Dataset entries

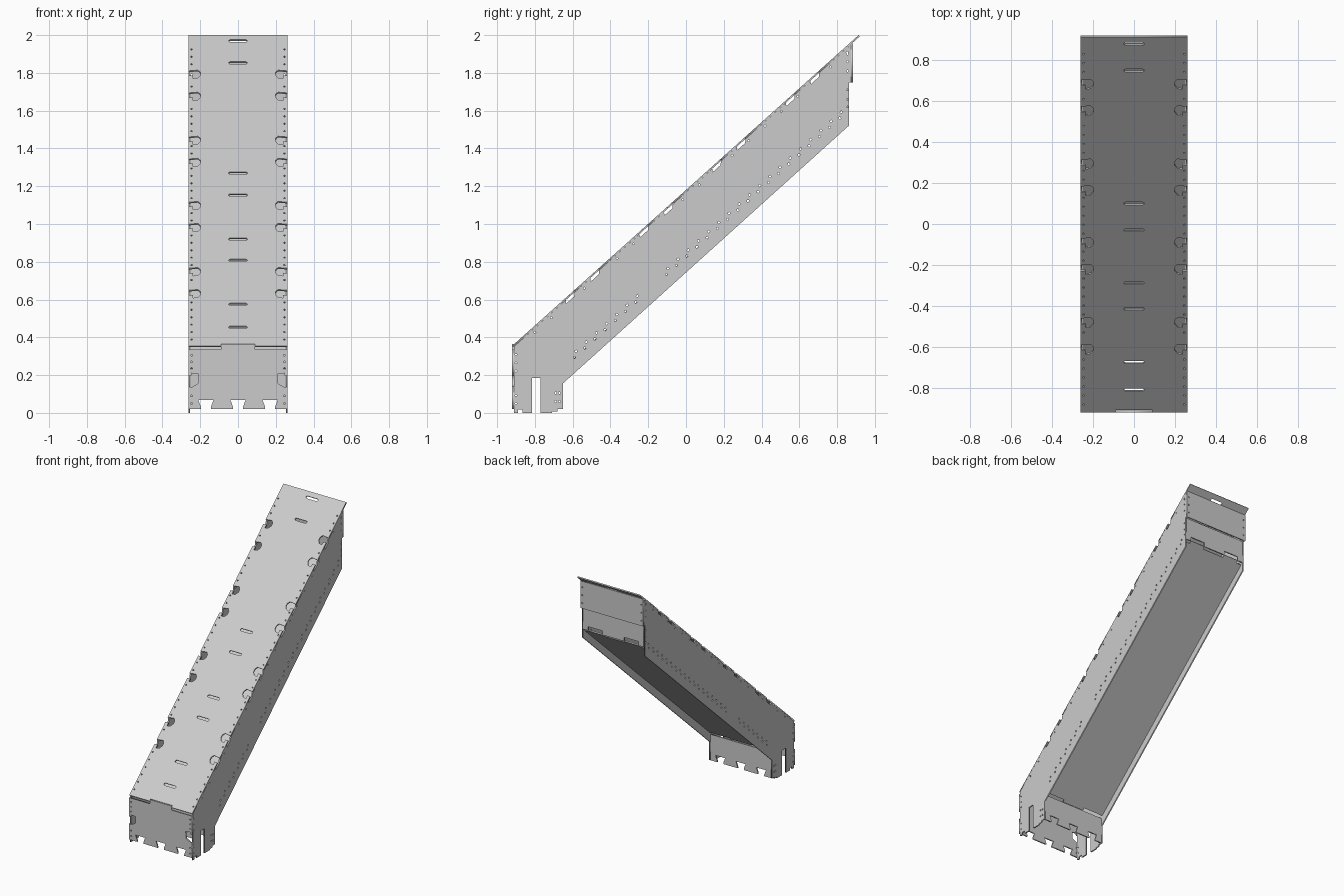
import bpy
from math import sin, cos, pi
from mathutils import Matrix, Vector

if "Cube" in bpy.data.objects:
    bpy.data.objects.remove(bpy.data.objects["Cube"])

T = 0.009                      # sheet thickness
W = 0.262                      # half width
K = 0.897                      # slope of the ramp
L = (1 + K * K) ** 0.5         # slope length per unit of y
X, Y, Z = Vector((1, 0, 0)), Vector((0, 1, 0)), Vector((0, 0, 1))
D = Vector((0, 1, K)) / L      # up the slope
NOTCH_Y = [-.61, -.48, -.22, -.09, .165, .295, .555, .685]
SLOT_Y = [-.81, -.675, -.415, -.29, -.03, .10, .75, .88]


def plate(name, loops, origin, u, v):
    """Sheet with holes: first loop is the outline, the rest are cut-outs."""
    cu = bpy.data.curves.new(name, 'CURVE')
    cu.dimensions, cu.fill_mode, cu.extrude = '2D', 'BOTH', T / 2
    for pts in loops:
        sp = cu.splines.new('POLY')
        sp.points.add(len(pts) - 1)
        for p, (a, b) in zip(sp.points, pts):
            p.co = (a, b, 0, 1)
        sp.use_cyclic_u = True
    ob = bpy.data.objects.new(name, cu)
    bpy.context.collection.objects.link(ob)
    n = u.cross(v)
    m = Matrix((u, v, n)).transposed().to_4x4()
    m.translation = Vector(origin)
    ob.matrix_world = m
    bpy.ops.object.select_all(action='DESELECT')
    ob.select_set(True)
    bpy.context.view_layer.objects.active = ob
    bpy.ops.object.convert(target='MESH')
    return ob


def hole(a, b, r=0.005):
    return [(a + r * cos(i * pi / 4), b + r * sin(i * pi / 4)) for i in range(8)]


def slot(a, b, hw=0.05, hh=0.009):
    right = [(a + hw - hh + hh * cos(t), b + hh * sin(t)) for t in (-pi/2, -pi/4, 0, pi/4, pi/2)]
    left = [(2 * a - x, 2 * b - y) for x, y in right]
    return right + left


def mirrored(right):
    return right + [(-x, y) for x, y in reversed(right)]


def rivets(vals, x=0.246):
    return [hole(s * x, v) for v in vals for s in (-1, 1)]


def top_edge(y):
    return .355 + K * (y + .92)


# sloping top sheet with hooked edge notches, hand slots and rivet holes
hook = [(W, -.012), (.238, -.012), (.238, -.036), (.212, -.031), (.198, -.01),
        (.198, .012), (.212, .03), (W, .024)]
cuts = [(y + .92) * L for y in NOTCH_Y]
length = (.914 + .92) * L
right = [(.09, .016), (.09, 0), (W, 0)]
for s in cuts:
    right += [(x, s + d) for x, d in hook]
right += [(W, length)]
loops = [mirrored(right)]
loops += [slot(0, (y + .92) * L) for y in SLOT_Y]
loops += rivets([v for v in (.05 + .059 * i for i in range(40))
                 if all(abs(v - s) > .048 for s in cuts)])
up = X.cross(D)
plate('top_sheet', loops, Vector((0, -.92, .355)) - up * T / 2, X, D)

# side sheets with foot slot, notched upper edge and hole rows
y0, drop = -.92 + T, T * L + .0005
side = [(y0, 0), (y0, top_edge(y0) - drop)]
for c in NOTCH_Y:
    side += [(c + d, top_edge(c + d) - drop - h)
             for d, h in ((-.026, 0), (-.024, .02), (.018, .02), (.02, 0))]
side += [(.874, top_edge(.874) - drop), (.874, 1.75), (.864, 1.75), (.864, 1.522),
         (-.65, .157), (-.65, .02), (-.68, .02), (-.68, .008), (-.71, .008), (-.71, 0),
         (-.77, 0), (-.77, .185), (-.815, .185), (-.815, 0),
         (-.865, 0), (-.865, .018), (-.89, .018), (-.89, 0)]
holes = []
for i in range(27):
    y = -.59 + i * .054
    if not -.24 < y < -.12:
        base = .157 + .902 * (y + .65)
        holes += [hole(y, base + .083, .006), hole(y + .008, base + .115, .006)]
for i in range(20):
    y = -.8 + i * .087
    if all(abs(y - c) > .035 for c in NOTCH_Y):
        holes.append(hole(y, top_edge(y) - .036))
holes += [hole(-.9, .05 + i * .043) for i in range(7) if i not in (2, 3)]
holes += [hole(y, z, .006) for y in (-.69, -.67) for z in (.06, .105)]
holes += [hole(.855, z) for z in (1.62, 1.66, 1.71, 1.81, 1.86, 1.9)]
for sx, nm in ((1, 'right'), (-1, 'left')):
    plate(nm + '_side', [side] + holes, (sx * (W - T / 2), 0, 0), Y, Z)


def dovetails(width):
    """Lower edge with three dovetail cut-outs, left to right."""
    pts = [(-width, .02)]
    for c in (-.17, 0, .17):
        pts += [(c - .026, .02), (c - .026, .03), (c - .04, .068),
                (c + .04, .068), (c + .026, .03), (c + .026, .02)]
    return pts + [(width, .02)]


# front foot plate with raised centre tab and edge cut-outs
cut = [(W, .14), (.248, .135), (.212, .155), (.208, .205), (.245, .21), (.248, .195), (W, .195)]
tab = [(W, .335), (.09, .335), (.09, .366)]
edge = cut + tab
front = dovetails(W) + edge + [(-x, z) for x, z in reversed(edge)]
plate('front_foot_plate', [front] + rivets([.05, .09, .235, .27, .305]),
      (0, -.92 + T / 2, 0), X, Z)

# rear foot plate between the sides
I = W - T - .0005
plate('rear_foot_plate', [dovetails(I) + [(I, .215), (-I, .215)]],
      (0, -.655, 0), X, Z)

# sloping bottom sheet, recessed between the sides, with end tabs
low = Vector((0, -.65, .157 + .075))
Lb = 1.505 * L
bottom = mirrored([(.09, -.012), (.09, .006), (I, .006), (I, Lb - .012), (.21, Lb - .012),
                   (.21, Lb + .008), (.09, Lb + .008), (.09, Lb - .012)])
plate('bottom_sheet', [bottom], low, X, D)

# two-step back panel under the top lip
lower = mirrored([(.09, 1.585), (.09, 1.615), (.21, 1.615), (.21, 1.585), (I, 1.585), (I, 1.752)])
plate('lower_back_panel', [lower], (0, .859, 0), X, Z)
plate('upper_back_panel', [mirrored([(W, 1.75), (W, 1.955)])] + rivets([1.79, 1.85, 1.91]),
      (0, .879, 0), X, Z)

**Your assignment**
The required output is the stretch of entries above from the line containing "cu.dimensions, cu.fill_mode, cu.extrude" through the line containing "ob.select_set(True)", reproduced exactly.

**Exercise result**
    cu.dimensions, cu.fill_mode, cu.extrude = '2D', 'BOTH', T / 2
    for pts in loops:
        sp = cu.splines.new('POLY')
        sp.points.add(len(pts) - 1)
        for p, (a, b) in zip(sp.points, pts):
            p.co = (a, b, 0, 1)
        sp.use_cyclic_u = True
    ob = bpy.data.objects.new(name, cu)
    bpy.context.collection.objects.link(ob)
    n = u.cross(v)
    m = Matrix((u, v, n)).transposed().to_4x4()
    m.translation = Vector(origin)
    ob.matrix_world = m
    bpy.ops.object.select_all(action='DESELECT')
    ob.select_set(True)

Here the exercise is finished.